Then they took the flowers of the oak, and the flowers of the broom, and the flowers of the meadowsweet, and from those they conjured up the fairest and most beautiful maiden that anyone had ever seen.
Celtic mythology, Arthurian romance, and an intriguing interpretation of British history - these are just some of the themes embraced by the anonymous authors of the eleven tales that make up the Welsh medieval masterpiece known as the Mabinogion. They tell of Gwydion the shape-shifter, who can create a woman out of flowers; of Math the magician whose feet must lie in the lap of a virgin; of hanging a pregnant mouse and hunting a magical boar. Dragons, witches, and giants live
alongside kings and heroes, and quests of honour, revenge, and love are set against the backdrop of a country struggling to retain its independence.
Sioned Davies' lively translation recreates the storytelling world of medieval Wales and re-invests the tales with the power of performance.
Sioned Davies is Chair of Welsh at Cardiff University. Her special interest is the interplay between literacy and the oral tradition, together with the performance aspects of medieval Welsh narrative.
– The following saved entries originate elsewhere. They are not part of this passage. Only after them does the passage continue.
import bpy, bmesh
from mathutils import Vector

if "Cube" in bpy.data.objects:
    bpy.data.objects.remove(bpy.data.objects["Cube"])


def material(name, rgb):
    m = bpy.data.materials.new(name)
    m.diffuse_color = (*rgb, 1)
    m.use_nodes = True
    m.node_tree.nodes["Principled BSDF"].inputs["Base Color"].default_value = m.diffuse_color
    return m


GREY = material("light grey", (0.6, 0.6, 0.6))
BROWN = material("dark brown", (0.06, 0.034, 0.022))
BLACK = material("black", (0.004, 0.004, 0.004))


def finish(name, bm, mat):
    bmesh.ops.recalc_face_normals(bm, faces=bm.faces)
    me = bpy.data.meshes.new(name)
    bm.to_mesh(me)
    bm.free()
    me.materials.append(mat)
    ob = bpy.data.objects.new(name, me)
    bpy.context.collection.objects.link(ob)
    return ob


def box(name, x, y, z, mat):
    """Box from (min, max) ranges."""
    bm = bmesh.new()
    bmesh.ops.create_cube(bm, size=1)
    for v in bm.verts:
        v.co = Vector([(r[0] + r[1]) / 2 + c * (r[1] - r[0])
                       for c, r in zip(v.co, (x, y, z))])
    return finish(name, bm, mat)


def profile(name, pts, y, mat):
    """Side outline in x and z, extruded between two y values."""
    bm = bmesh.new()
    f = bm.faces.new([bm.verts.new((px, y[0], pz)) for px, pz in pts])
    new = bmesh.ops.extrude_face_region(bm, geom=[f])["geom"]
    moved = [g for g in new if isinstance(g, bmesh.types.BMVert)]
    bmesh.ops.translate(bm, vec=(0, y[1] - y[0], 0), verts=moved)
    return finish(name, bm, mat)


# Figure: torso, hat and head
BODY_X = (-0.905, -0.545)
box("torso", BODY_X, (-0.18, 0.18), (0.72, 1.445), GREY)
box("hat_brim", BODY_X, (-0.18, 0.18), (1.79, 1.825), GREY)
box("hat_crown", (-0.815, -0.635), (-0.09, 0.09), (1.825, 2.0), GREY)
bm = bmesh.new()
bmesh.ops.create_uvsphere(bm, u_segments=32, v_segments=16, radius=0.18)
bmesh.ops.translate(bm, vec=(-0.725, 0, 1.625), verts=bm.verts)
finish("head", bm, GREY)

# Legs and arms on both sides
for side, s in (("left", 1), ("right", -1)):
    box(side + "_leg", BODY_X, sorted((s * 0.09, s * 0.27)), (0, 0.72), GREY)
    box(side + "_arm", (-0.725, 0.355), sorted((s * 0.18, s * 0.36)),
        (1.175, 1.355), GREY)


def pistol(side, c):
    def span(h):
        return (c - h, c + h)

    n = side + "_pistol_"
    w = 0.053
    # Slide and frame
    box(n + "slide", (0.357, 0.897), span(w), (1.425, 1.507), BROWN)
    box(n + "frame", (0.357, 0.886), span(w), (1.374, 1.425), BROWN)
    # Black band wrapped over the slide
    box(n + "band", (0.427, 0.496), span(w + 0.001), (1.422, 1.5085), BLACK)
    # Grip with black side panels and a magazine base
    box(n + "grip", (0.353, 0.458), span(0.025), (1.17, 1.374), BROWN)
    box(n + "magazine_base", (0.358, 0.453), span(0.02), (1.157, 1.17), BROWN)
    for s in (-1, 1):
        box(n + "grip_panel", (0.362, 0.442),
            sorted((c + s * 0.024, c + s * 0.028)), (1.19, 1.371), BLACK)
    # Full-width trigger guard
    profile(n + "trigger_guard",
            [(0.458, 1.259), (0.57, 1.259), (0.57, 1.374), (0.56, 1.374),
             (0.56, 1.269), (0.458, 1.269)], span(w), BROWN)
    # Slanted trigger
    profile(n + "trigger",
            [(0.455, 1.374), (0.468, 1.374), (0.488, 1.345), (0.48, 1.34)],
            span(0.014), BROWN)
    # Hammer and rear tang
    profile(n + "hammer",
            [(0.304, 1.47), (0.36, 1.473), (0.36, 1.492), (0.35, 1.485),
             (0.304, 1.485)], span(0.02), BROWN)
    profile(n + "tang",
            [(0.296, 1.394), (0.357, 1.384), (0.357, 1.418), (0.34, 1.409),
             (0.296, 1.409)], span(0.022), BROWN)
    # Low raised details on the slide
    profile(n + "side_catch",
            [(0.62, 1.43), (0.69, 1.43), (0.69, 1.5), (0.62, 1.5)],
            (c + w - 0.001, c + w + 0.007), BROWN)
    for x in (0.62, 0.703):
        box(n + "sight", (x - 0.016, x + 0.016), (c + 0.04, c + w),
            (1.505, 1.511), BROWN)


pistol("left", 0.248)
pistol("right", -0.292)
Her publications include Crefft y Cyfarwydd, a study of narrative techniques in the Mabinogion, The Four Branches of the Mabinogi, and a co-edited volume, The Horse in Celtic Culture: Medieval Welsh Perspectives.
IntroductionTranslator's NoteGuide to PronunciationSelect BibliographyMap: The Wales of theMabinogion THE MABINOGION The First Branch of the Mabinogi The Second Branch of the Mabinogi The Third Branch of the Mabinogi The First Branch of the Mabinogi Peredur son of Efrog The Dream of the Emperor Maxen Lludd and Llefelys The Lady of the Well Geraint son of Erbin How Culhwch won Olwen Rhonabwy's DreamExplanatory NotesGlossary of Personal NamesGlossary of Place-Names